In recent times think The Family Man with Nicholas Cage, Ghosts of Girlfriend’s Past with Matthew McConaughey and particularly Imagine This with Eddie Murphy. In a sense Murphy and Carrey are in a similar phase of their careers: both past their comedic prime, having dabbled in different directions without having managed to free themselves from the shackles of their traditional shtick (unlike, say, Robin Williams).
Murphy and Carrey are still capable of drawing crowds, though when they play broad the crowds are now largey comprised of pre-pubescents and skeptics. Carrey has some substantial “something different” wins on the board — i.e. Eternal Sunshine of the Spotless Mind (2004), Lemony Snicket’s A Series of Unfortunate Events (2004) and I Love You Phillp Morris (2009) — but when he returns to his signature style, as is the case in Mr. Popper’s Penguins, he generates a been-there-done-that aura that seems impossible to shake.
Carrey’s presence, affable enough, can’t kick the goals the movie needs.

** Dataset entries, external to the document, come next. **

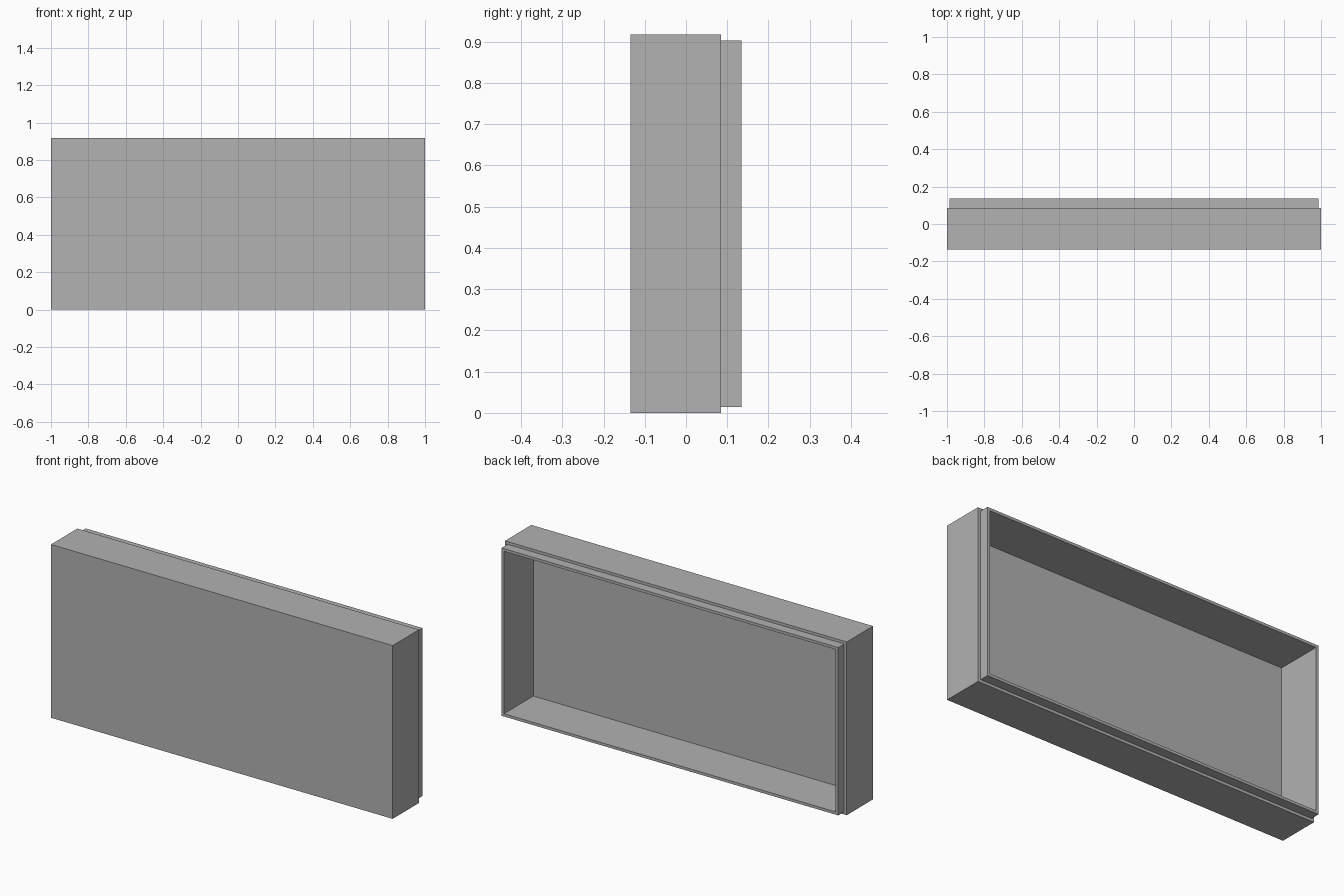
import bpy
import bmesh
from mathutils import Matrix, Vector

# Remove the default cube
old = bpy.data.objects.get("Cube")
if old:
    bpy.data.objects.remove(old, do_unlink=True)

WIDTH, HEIGHT = 2.0, 0.917
FRONT, SHOULDER, RIM = -0.135, 0.085, 0.135
STEP = 0.0145      # shoulder step, and also the thickness of the lip
PANEL = 0.025      # thickness of the front panel

grey = bpy.data.materials.new("plain grey")
grey.use_nodes = True
colour = (0.445, 0.445, 0.445, 1.0)
grey.diffuse_color = colour
grey.node_tree.nodes["Principled BSDF"].inputs["Base Color"].default_value = colour


def inset(bm, face, thickness):
    """Inset one face, leaving a flat border around it."""
    bmesh.ops.inset_region(bm, faces=[face], thickness=thickness, use_even_offset=True)
    return face


def push(bm, face, distance):
    """Extrude one face along y and return the moved face."""
    new = bmesh.ops.extrude_discrete_faces(bm, faces=[face])["faces"][0]
    bmesh.ops.translate(bm, verts=new.verts, vec=Vector((0, distance, 0)))
    return new


# Outer body block
bm = bmesh.new()
depth = SHOULDER - FRONT
centre = Vector((0, (FRONT + SHOULDER) / 2, HEIGHT / 2))
bmesh.ops.create_cube(bm, size=1, matrix=Matrix.Translation(centre)
                      @ Matrix.Diagonal((WIDTH, depth, HEIGHT, 1)))
bm.normal_update()
back = max(bm.faces, key=lambda f: f.calc_center_median().y)

# Stepped lip, then the hollow behind the front panel
back = push(bm, inset(bm, back, STEP), RIM - SHOULDER)
bm.normal_update()
back = push(bm, inset(bm, back, STEP), FRONT + PANEL - RIM)
bmesh.ops.recalc_face_normals(bm, faces=bm.faces)

mesh = bpy.data.meshes.new("tray_shell")
bm.to_mesh(mesh)
bm.free()
mesh.materials.append(grey)
shell = bpy.data.objects.new("tray_shell", mesh)
bpy.context.collection.objects.link(shell)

Strangely, given he’s back in gangly, animated, elastic-faced mode, his energy feels a little flat.
Popper’s character arc is a big problem: he switches from prick to paladin and back again far too quickly, and the internal logic of the story crumbles concurrently with the transition. The film’s CGI penguins are well animated and the actors interact with them faultlessly, but the jokes in Mr. Popper’s Penguins — largely dialogue and slapstick — are sub-par and the story is the equivalent of a bucket of regurgitated fish food.
Mr. Popper’s Penguins’ Australian theatrical release date: June 30, 2011.